"The only logical inference from what we've been saying is that it hasn't. But I don't ask you to accept it on that account. May I read now, my dear?"
"Yes, you may read now," said Mrs. Corey, with one of those sighs which perhaps express a feminine sense of the unsatisfactoriness of husbands in general, rather than a personal discontent with her own.
"Thank you, my dear; then I think I'll smoke too," said Bromfield Corey, lighting a cigar.
She left him in peace, and she made no further attempt upon her son's confidence. But she was not inactive for that reason. She did not, of course, admit to herself, and far less to others, the motive with which she went to pay an early visit to the Laphams, who had now come up from Nantasket to Nankeen Square. She said to her daughters that she had always been a little ashamed of using her acquaintance with them to get money for her charity, and then seeming to drop it. Besides, it seemed to her that she ought somehow to recognise the business relation that Tom had formed with the father; they must not think that his family disapproved of what he had done. "Yes, business is business," said Nanny, with a laugh. "Do you wish us to go with you again?"
"No; I will go alone this time," replied the mother with dignity.
Her coupe now found its way to Nankeen Square without difficulty, and she sent up a card, which Mrs. Lapham received in the presence of her daughter Penelope.
"I presume I've got to see her," she gasped.
"Well, don't look so guilty, mother," joked the girl; "you haven't been doing anything so VERY wrong."
"It seems as if I HAD. I don't know what's come over me. I wasn't afraid of the woman before, but now I don't seem to feel as if I could look her in the face.
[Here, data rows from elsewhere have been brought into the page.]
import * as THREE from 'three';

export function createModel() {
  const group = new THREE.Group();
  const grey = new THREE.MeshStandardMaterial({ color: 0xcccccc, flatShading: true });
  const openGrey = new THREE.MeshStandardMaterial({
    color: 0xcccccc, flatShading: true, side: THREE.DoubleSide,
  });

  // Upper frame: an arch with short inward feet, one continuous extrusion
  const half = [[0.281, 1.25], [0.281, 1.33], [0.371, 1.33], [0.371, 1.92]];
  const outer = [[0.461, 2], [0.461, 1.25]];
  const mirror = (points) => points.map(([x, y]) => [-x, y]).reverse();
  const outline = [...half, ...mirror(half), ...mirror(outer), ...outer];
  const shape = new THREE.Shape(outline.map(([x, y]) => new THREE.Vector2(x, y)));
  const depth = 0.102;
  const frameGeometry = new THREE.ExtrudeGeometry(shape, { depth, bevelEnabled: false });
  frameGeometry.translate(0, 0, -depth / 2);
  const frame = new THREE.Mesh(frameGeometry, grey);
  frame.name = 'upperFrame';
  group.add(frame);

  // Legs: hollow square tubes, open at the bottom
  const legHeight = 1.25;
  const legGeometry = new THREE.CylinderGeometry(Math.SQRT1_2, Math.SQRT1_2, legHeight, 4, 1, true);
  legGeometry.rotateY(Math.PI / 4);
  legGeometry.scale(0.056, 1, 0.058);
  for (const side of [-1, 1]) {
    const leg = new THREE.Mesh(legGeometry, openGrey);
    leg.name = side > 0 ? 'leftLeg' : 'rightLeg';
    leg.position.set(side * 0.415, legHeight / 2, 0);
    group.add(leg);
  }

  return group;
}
He's been coming here of his own accord, and I fought against his coming long enough, goodness knows. I didn't want him to come. And as far forth as that goes, we're as respectable as they are; and your father's got twice their money, any day. We've no need to go begging for their favour. I guess they were glad enough to get him in with your father."
"Yes, those are all good points, mother," said the girl; "and if you keep saying them over, and count a hundred every time before you speak, I guess you'll worry through."
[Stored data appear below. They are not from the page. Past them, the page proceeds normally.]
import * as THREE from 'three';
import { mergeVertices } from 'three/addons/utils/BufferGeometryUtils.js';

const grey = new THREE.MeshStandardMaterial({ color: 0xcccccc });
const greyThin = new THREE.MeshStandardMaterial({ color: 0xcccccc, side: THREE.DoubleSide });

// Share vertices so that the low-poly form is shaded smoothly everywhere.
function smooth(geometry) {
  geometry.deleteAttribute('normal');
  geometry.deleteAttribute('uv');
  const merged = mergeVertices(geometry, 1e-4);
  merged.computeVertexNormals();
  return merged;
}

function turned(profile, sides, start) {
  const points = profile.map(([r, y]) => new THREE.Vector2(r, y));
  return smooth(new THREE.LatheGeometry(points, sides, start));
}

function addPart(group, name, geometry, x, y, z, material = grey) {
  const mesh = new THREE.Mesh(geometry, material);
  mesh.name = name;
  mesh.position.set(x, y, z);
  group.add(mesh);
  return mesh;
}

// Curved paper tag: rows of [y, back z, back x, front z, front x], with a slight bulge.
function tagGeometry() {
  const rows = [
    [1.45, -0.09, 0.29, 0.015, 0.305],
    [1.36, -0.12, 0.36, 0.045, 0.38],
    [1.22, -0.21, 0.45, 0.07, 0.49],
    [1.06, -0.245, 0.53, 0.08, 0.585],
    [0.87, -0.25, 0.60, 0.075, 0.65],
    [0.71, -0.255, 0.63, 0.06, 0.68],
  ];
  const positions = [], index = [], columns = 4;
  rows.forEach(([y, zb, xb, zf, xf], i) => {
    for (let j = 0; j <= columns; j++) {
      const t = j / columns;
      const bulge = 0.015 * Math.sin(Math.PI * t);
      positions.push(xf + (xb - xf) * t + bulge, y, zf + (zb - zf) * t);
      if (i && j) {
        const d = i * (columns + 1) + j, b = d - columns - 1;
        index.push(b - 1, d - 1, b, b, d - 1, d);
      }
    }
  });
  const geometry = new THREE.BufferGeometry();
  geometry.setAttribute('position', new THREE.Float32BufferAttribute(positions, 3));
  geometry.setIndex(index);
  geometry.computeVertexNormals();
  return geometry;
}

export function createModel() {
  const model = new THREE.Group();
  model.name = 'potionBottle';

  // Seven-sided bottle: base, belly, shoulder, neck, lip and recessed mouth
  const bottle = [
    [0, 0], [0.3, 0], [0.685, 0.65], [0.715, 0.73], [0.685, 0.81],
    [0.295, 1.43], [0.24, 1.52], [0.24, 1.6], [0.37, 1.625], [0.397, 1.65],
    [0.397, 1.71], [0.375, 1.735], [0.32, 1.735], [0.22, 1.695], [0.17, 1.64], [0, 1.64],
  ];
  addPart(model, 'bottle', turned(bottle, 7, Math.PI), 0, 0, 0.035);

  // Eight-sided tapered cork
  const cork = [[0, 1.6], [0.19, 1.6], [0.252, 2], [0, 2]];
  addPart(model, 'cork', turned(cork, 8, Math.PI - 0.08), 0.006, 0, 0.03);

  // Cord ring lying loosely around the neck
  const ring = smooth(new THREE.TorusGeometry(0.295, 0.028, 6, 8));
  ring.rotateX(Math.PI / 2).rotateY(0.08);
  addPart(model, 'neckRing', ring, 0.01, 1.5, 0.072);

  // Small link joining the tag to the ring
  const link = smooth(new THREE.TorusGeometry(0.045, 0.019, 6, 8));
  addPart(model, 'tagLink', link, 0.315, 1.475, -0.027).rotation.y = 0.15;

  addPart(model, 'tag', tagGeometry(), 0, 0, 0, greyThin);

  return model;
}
Mrs. Lapham had been fussing distractedly with her hair and ribbons, in preparation for her encounter with Mrs. Corey. She now drew in a long quivering breath, stared at her daughter without seeing her, and hurried downstairs. It was true that when she met Mrs. Corey before she had not been awed by her; but since then she had learned at least her own ignorance of the world, and she had talked over the things she had misconceived and the things she had shrewdly guessed so much that she could not meet her on the former footing of equality. In spite of as brave a spirit and as good a conscience as woman need have, Mrs. Lapham cringed inwardly, and tremulously wondered what her visitor had come for. She turned from pale to red, and was hardly coherent in her greetings; she did not know how they got to where Mrs. Corey was saying exactly the right things about her son's interest and satisfaction in his new business, and keeping her eyes fixed on Mrs. Lapham's, reading her uneasiness there, and making her feel, in spite of her indignant innocence, that she had taken a base advantage of her in her absence to get her son away from her and marry him to Irene. Then, presently, while this was painfully revolving itself in Mrs. Lapham's mind, she was aware of Mrs. Corey's asking if she was not to have the pleasure of seeing Miss Irene.
"No; she's out, just now," said Mrs. Lapham. "I don't know just when she'll be in. She went to get a book." And here she turned red again, knowing that Irene had gone to get the book because it was one that Corey had spoken of.
"Oh! I'm sorry," said Mrs. Corey. "I had hoped to see her. And your other daughter, whom I never met?"
"Penelope?" asked Mrs. Lapham, eased a little. "She is at home. I will go and call her." The Laphams had not yet thought of spending their superfluity on servants who could be rung for; they kept two girls and a man to look after the furnace, as they had for the last ten years. If Mrs. Lapham had rung in the parlour, her second girl would have gone to the street door to see who was there. She went upstairs for Penelope herself, and the girl, after some rebellious derision, returned with her.
Mrs. Corey took account of her, as Penelope withdrew to the other side of the room after their introduction, and sat down, indolently submissive on the surface to the tests to be applied, and following Mrs. Corey's lead of the conversation in her odd drawl.
"You young ladies will be glad to be getting into your new house," she said politely.
"I don't know," said Penelope. "We're so used to this one."
Mrs. Corey looked a little baffled, but she said sympathetically, "Of course, you will be sorry to leave your old home."
Mrs. Lapham could not help putting in on behalf of her daughters: "I guess if it was left to the girls to say, we shouldn't leave it at all."